• [Aim of the task] Beginning with the line that holds "bracket, 0.031, RED, roll=R8)" in the data below, give again every line through the one that holds "0.025, RED, roll=R8)", exactly as written.

Stored data entries:
+---+
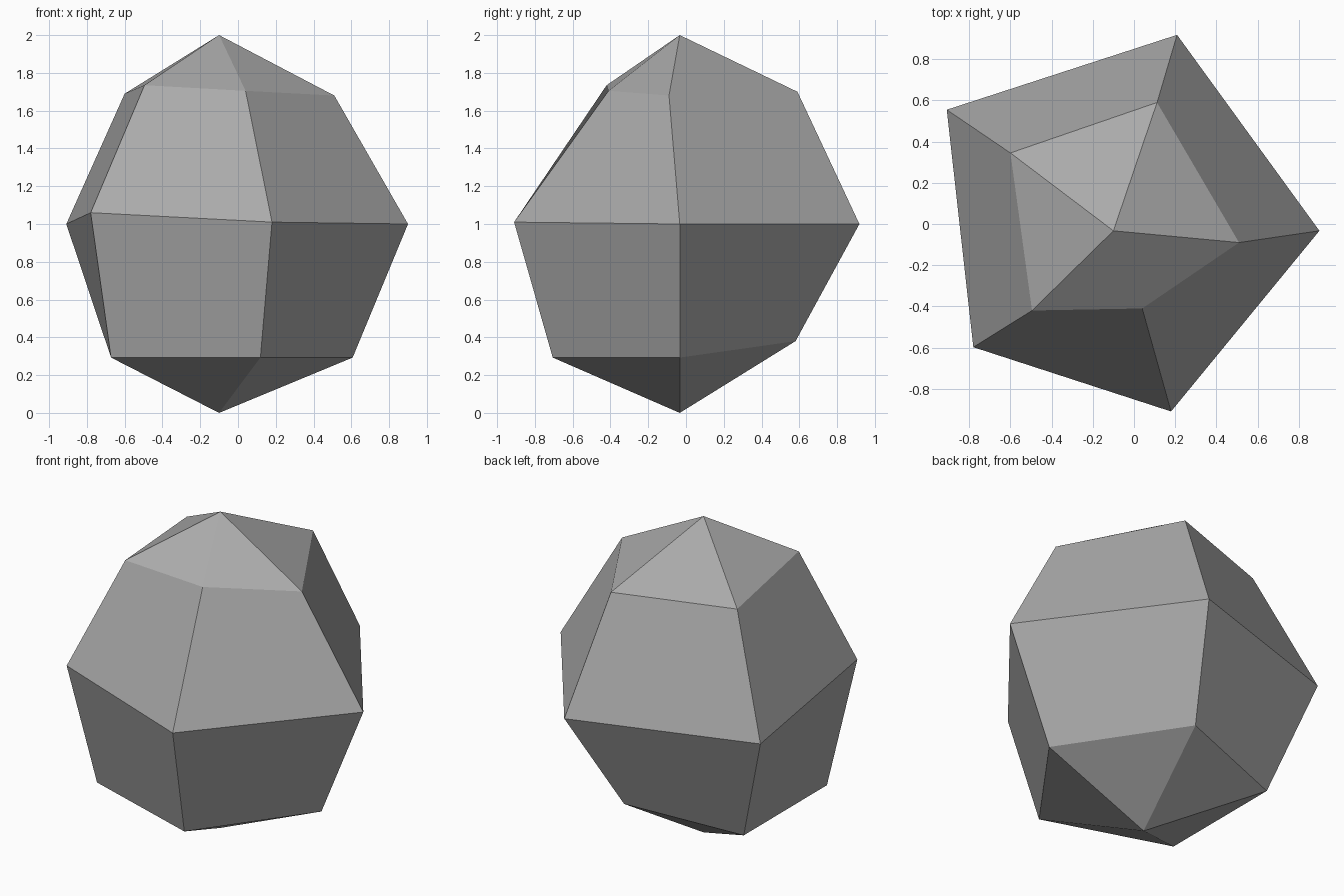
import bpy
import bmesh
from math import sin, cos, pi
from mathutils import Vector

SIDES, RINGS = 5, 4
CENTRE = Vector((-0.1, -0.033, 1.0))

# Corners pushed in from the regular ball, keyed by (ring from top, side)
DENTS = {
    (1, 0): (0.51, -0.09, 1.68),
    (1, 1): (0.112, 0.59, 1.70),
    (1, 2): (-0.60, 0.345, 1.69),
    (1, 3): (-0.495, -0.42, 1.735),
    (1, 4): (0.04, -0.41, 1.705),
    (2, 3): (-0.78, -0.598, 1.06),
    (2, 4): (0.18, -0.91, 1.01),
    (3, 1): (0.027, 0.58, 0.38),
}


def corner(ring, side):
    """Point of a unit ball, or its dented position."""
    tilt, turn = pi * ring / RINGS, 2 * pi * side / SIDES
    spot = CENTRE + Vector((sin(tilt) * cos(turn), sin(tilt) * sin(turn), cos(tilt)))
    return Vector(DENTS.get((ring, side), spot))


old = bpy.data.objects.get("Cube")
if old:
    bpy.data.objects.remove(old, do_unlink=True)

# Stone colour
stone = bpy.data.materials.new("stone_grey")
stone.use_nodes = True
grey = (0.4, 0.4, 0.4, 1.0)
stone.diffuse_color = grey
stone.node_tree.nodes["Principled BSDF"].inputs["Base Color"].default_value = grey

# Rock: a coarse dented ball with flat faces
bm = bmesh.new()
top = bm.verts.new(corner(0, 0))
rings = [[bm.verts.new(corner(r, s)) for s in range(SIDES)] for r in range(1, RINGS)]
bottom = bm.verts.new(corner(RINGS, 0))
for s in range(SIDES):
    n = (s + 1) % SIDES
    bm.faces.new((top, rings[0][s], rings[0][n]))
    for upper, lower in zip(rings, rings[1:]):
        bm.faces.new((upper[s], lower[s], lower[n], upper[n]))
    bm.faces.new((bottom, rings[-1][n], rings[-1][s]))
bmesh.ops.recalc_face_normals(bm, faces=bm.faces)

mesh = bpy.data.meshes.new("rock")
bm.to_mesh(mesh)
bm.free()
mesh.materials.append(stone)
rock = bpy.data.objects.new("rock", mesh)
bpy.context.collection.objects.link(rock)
+---+
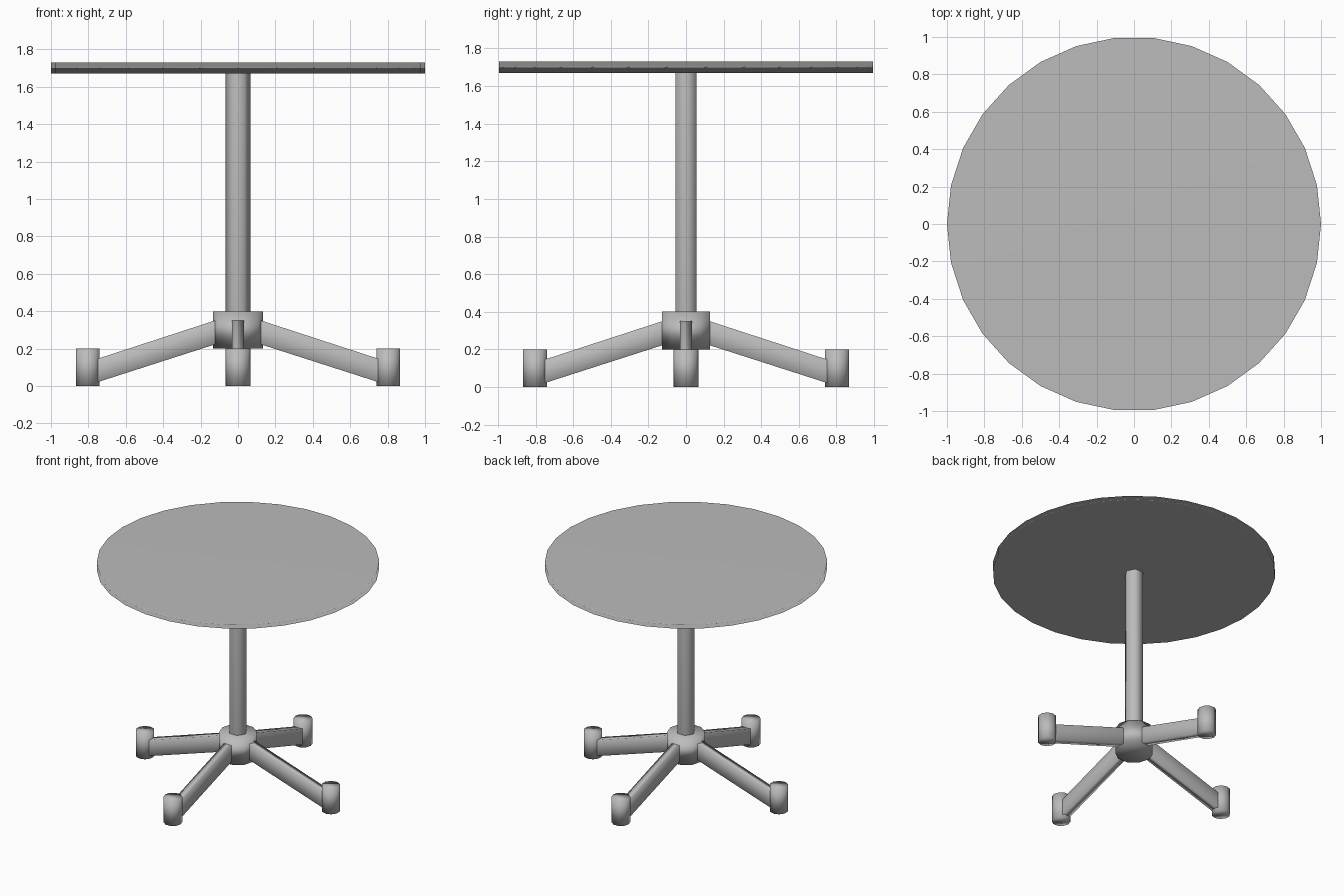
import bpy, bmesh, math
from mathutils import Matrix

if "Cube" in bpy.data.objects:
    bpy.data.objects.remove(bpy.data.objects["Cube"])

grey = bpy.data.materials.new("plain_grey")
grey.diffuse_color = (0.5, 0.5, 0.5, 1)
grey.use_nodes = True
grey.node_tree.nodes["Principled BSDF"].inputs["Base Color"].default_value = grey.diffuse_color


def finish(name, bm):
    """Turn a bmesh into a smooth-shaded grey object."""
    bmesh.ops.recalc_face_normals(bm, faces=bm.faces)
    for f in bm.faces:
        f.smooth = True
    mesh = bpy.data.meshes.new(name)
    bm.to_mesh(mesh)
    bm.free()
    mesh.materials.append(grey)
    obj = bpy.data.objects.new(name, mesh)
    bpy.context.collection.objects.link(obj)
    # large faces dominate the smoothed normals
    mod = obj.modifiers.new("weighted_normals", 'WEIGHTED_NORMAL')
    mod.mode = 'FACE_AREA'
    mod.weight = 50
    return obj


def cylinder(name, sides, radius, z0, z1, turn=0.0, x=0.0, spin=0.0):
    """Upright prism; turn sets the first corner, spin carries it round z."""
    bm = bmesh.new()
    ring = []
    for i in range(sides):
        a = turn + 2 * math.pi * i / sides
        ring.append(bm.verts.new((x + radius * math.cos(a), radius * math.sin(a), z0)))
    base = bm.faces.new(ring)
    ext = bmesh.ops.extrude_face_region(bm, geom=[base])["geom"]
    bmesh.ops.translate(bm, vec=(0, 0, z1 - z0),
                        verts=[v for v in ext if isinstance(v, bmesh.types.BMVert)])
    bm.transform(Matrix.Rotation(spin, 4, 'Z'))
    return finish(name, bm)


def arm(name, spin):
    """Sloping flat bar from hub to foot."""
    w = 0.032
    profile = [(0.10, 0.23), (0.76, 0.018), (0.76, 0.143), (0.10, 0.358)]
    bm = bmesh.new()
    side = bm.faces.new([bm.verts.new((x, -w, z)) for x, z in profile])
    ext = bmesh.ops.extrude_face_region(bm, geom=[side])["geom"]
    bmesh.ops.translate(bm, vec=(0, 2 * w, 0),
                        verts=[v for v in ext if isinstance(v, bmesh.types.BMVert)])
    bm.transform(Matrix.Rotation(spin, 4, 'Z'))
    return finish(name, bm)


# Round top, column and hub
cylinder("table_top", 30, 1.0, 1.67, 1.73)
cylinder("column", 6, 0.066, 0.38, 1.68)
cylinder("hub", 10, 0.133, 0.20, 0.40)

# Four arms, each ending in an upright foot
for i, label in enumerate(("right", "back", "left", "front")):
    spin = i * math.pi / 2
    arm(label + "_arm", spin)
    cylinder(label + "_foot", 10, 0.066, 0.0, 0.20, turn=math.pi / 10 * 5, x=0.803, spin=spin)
+---+
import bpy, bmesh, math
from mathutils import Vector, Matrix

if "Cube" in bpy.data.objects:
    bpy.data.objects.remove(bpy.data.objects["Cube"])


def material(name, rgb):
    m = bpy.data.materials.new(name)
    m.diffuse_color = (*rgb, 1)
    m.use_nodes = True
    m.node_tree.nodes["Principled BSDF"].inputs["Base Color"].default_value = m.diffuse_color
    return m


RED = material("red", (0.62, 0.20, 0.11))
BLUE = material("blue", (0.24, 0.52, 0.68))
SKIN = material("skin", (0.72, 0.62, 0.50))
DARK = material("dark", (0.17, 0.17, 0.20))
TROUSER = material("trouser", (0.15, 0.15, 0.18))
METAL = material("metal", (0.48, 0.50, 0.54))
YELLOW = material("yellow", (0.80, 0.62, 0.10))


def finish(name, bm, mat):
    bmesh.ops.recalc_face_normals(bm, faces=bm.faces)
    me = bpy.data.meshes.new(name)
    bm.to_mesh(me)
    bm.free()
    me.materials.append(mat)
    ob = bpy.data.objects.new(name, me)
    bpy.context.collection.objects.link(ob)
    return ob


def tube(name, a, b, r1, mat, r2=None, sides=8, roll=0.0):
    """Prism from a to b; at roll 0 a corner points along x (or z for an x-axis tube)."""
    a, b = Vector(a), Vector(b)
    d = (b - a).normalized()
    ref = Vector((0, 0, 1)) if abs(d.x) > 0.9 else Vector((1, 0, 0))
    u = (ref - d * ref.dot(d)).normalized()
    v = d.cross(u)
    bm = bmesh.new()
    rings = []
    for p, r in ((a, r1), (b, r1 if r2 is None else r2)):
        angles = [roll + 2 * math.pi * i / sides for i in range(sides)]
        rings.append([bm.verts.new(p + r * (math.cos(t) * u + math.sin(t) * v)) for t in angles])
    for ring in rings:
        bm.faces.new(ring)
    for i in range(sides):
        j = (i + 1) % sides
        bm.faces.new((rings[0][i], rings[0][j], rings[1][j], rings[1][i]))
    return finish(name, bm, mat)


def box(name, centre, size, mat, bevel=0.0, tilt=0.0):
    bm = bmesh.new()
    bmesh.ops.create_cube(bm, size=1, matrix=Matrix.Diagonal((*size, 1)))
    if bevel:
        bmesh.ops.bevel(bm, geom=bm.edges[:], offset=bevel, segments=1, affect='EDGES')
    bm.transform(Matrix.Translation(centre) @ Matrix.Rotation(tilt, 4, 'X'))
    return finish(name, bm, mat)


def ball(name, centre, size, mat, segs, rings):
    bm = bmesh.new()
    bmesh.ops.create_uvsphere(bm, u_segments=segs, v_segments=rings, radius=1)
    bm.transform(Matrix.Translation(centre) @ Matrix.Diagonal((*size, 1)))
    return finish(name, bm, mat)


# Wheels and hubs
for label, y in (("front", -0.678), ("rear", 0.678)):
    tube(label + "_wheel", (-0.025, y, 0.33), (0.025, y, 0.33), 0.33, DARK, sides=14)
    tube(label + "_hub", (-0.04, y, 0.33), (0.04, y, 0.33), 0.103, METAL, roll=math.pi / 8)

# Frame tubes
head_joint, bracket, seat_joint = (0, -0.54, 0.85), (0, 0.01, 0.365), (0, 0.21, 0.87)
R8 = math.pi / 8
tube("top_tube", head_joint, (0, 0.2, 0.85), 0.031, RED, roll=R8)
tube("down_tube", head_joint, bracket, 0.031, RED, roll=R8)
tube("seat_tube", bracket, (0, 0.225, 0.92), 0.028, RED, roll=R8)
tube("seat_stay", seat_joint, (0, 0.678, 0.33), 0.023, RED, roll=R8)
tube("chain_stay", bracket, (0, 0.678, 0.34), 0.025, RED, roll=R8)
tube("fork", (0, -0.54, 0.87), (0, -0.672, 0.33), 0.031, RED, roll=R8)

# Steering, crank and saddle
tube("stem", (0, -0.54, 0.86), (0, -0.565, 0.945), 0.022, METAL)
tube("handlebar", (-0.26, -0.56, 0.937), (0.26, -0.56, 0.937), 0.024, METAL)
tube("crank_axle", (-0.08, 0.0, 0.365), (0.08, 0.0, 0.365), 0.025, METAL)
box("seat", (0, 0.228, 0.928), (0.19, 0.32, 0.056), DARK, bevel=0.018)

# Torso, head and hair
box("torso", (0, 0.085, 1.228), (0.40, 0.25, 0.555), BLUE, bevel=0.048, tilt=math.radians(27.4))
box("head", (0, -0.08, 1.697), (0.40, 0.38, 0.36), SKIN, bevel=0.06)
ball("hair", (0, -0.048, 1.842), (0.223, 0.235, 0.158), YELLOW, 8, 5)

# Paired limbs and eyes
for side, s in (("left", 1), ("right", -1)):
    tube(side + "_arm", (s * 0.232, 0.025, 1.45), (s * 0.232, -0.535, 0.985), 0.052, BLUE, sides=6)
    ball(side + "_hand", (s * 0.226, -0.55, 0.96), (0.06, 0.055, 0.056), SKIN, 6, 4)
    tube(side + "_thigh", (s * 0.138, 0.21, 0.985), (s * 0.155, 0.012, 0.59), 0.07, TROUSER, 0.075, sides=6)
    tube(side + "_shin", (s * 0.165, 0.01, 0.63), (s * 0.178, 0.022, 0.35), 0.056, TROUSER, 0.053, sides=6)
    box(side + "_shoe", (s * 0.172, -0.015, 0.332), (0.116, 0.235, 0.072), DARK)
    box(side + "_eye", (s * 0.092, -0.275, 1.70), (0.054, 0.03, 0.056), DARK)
+---+
• [Answer space]
tube("down_tube", head_joint, bracket, 0.031, RED, roll=R8)
tube("seat_tube", bracket, (0, 0.225, 0.92), 0.028, RED, roll=R8)
tube("seat_stay", seat_joint, (0, 0.678, 0.33), 0.023, RED, roll=R8)
tube("chain_stay", bracket, (0, 0.678, 0.34), 0.025, RED, roll=R8)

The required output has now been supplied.